WHAT YOU ARE ASKED TO DO: Each line that has the string "name" must be copied from the records below.

─── SOURCE MATERIAL ───

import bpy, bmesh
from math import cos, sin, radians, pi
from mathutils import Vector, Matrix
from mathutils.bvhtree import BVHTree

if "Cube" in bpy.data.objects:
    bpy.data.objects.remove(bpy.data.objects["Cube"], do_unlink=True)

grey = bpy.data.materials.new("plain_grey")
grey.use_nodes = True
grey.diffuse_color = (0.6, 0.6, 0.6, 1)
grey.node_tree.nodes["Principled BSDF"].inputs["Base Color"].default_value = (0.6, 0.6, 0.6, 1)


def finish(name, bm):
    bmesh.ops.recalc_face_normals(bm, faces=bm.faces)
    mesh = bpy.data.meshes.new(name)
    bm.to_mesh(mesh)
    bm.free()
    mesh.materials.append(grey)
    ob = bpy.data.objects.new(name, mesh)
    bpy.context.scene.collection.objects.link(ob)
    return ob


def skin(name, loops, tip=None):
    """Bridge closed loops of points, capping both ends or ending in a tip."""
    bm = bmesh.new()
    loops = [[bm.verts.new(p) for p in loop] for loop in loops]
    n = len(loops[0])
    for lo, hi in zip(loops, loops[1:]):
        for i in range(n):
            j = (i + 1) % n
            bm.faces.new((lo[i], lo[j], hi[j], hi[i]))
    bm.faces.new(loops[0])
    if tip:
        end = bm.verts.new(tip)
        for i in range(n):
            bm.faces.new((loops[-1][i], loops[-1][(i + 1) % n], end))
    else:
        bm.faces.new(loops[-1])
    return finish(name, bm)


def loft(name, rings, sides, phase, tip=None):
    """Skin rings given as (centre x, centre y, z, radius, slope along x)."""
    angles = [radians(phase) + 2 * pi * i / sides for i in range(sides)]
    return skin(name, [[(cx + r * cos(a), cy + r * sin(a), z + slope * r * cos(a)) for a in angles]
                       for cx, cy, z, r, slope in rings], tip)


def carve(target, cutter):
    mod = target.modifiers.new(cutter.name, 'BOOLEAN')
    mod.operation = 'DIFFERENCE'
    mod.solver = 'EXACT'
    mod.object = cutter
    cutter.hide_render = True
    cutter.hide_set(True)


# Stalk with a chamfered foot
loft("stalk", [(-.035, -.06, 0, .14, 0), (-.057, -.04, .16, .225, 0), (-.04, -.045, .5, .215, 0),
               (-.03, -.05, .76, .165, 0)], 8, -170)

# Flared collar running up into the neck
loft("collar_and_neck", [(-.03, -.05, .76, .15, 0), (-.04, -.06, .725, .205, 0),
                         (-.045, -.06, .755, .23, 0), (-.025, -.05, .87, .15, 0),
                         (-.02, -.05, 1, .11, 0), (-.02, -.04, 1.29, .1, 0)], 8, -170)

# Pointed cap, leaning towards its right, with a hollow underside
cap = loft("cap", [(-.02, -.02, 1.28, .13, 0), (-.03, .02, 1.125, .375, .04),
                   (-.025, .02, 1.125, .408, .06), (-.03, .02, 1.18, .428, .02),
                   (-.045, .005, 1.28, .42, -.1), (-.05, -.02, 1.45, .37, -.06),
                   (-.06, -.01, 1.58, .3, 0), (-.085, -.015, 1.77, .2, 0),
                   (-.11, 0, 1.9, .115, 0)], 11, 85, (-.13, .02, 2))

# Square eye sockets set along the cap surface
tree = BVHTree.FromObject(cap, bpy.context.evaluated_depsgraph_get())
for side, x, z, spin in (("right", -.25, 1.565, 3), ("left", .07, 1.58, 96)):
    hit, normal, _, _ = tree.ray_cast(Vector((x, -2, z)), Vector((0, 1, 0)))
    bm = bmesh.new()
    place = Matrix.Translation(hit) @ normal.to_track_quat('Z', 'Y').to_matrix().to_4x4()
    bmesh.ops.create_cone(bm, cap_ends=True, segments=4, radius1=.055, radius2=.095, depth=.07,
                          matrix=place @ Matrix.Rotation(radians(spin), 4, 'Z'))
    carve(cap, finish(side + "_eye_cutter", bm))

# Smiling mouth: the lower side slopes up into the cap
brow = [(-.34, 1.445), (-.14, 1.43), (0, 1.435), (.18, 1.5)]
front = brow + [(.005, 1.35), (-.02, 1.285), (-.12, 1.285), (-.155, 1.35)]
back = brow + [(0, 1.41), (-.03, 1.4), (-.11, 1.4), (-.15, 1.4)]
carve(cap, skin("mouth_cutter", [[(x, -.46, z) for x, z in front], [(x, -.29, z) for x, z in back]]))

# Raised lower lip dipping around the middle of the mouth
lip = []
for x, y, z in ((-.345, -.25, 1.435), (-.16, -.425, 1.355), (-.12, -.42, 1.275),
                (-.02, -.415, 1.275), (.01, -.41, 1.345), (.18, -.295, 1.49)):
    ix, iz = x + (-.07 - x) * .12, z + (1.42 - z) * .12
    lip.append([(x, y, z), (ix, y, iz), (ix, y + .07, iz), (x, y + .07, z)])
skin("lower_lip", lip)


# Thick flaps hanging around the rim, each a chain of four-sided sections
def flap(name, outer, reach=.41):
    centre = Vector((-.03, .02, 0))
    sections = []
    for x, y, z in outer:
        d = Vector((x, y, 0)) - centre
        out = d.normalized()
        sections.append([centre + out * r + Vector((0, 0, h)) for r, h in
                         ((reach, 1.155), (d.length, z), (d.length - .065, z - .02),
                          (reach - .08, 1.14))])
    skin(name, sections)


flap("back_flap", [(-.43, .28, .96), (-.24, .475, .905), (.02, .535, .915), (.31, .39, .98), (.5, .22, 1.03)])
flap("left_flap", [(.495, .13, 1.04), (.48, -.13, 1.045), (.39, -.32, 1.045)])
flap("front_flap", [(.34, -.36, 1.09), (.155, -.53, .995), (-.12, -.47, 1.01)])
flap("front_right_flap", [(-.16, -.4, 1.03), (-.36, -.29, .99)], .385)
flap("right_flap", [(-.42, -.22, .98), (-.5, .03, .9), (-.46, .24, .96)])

───

RESULT OF THE TASK:
def finish(name, bm):
    mesh = bpy.data.meshes.new(name)
    ob = bpy.data.objects.new(name, mesh)
def skin(name, loops, tip=None):
    return finish(name, bm)
def loft(name, rings, sides, phase, tip=None):
    return skin(name, [[(cx + r * cos(a), cy + r * sin(a), z + slope * r * cos(a)) for a in angles]
    mod = target.modifiers.new(cutter.name, 'BOOLEAN')
def flap(name, outer, reach=.41):
    skin(name, sections)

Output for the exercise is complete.